* PROBLEM DETAILS
When the word "data" shows up in a line of the records below, copy that line.

Segment Start: RECORDS TO PROCESS

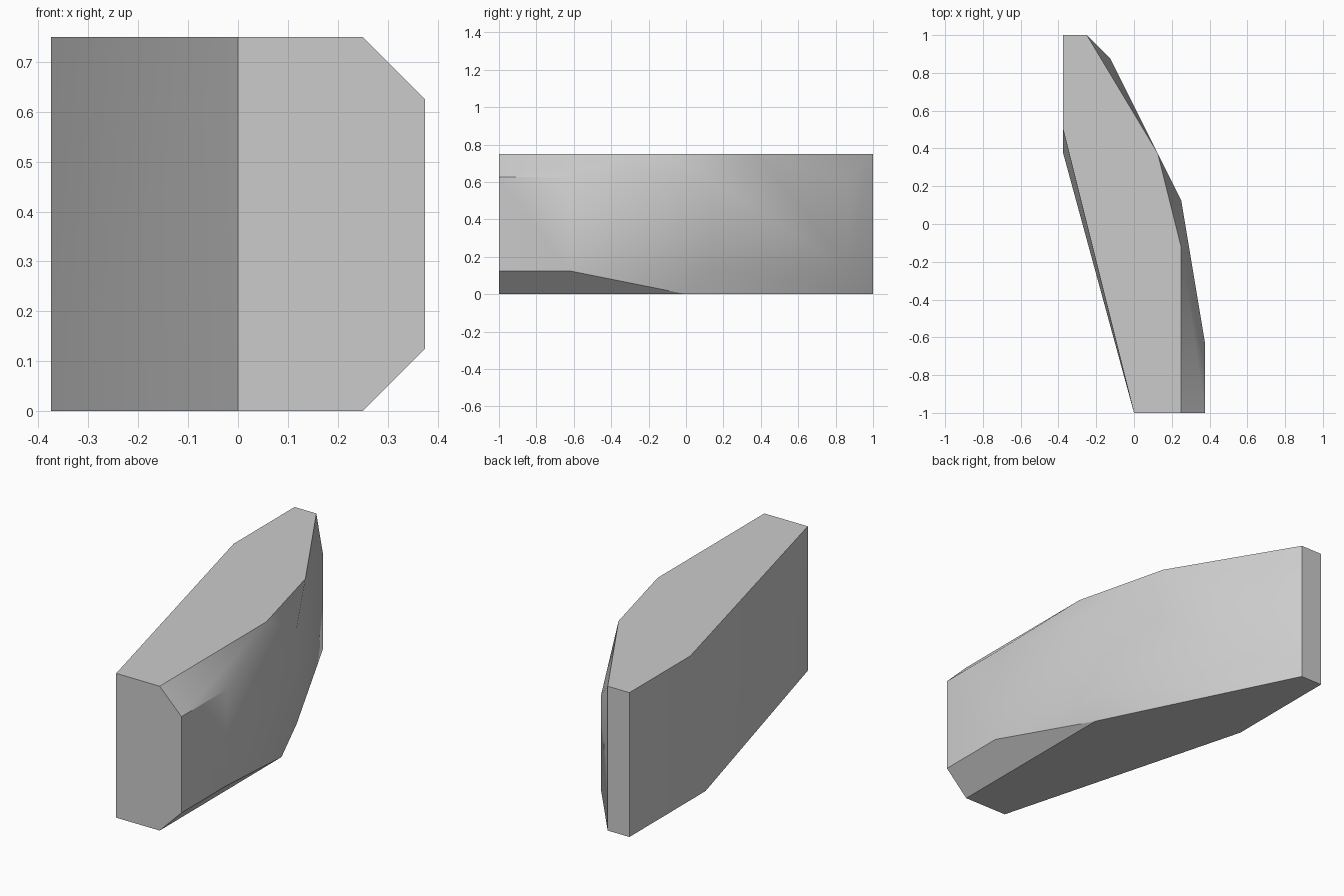
import bpy
import bmesh
import math

if "Cube" in bpy.data.objects:
    bpy.data.objects.remove(bpy.data.objects["Cube"])

HEIGHT, BEVEL = 0.75, 0.125


def make_material(name, color):
    mat = bpy.data.materials.new(name)
    mat.use_nodes = True
    mat.diffuse_color = color
    mat.node_tree.nodes["Principled BSDF"].inputs["Base Color"].default_value = color
    return mat


# Outlines of the wedge-shaped block: flat top, flat bottom, bulging outer side
top = [(-0.375, 1), (-0.25, 1), (0.125, 0.375), (0.25, -0.125),
       (0.25, -1), (0, -1), (-0.375, 0.5)]
bottom = [(-0.375, 1), (-0.25, 1), (0.25, 0), (0.25, -1),
          (0, -1), (-0.375, 0.375)]
bulge = [(-0.125, 0.875), (0.25, 0.125), (0.375, -0.625), (0.375, -1)]
layers = [(0, bottom), (BEVEL, bulge), (HEIGHT - BEVEL, bulge), (HEIGHT, top)]

# Wrap the outlines in one convex solid and merge its coplanar faces
bm = bmesh.new()
for z, outline in layers:
    for x, y in outline:
        bm.verts.new((x, y, z))
bmesh.ops.convex_hull(bm, input=bm.verts)
bmesh.ops.dissolve_limit(bm, angle_limit=math.radians(0.3),
                         verts=bm.verts, edges=bm.edges)
bmesh.ops.recalc_face_normals(bm, faces=bm.faces)

mesh = bpy.data.meshes.new("curved_block")
bm.to_mesh(mesh)
bm.free()
mesh.materials.append(make_material("light grey", (0.6, 0.6, 0.6, 1)))
block = bpy.data.objects.new("curved_block", mesh)
bpy.context.collection.objects.link(block)

# Soft shading along the bulge, crisp edges elsewhere
bpy.ops.object.select_all(action='DESELECT')
block.select_set(True)
bpy.context.view_layer.objects.active = block
bpy.ops.object.shade_smooth_by_angle(angle=math.radians(35))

Segment End: RECORDS TO PROCESS

* SOLUTION BELOW
if "Cube" in bpy.data.objects:
    bpy.data.objects.remove(bpy.data.objects["Cube"])
    mat = bpy.data.materials.new(name)
mesh = bpy.data.meshes.new("curved_block")
block = bpy.data.objects.new("curved_block", mesh)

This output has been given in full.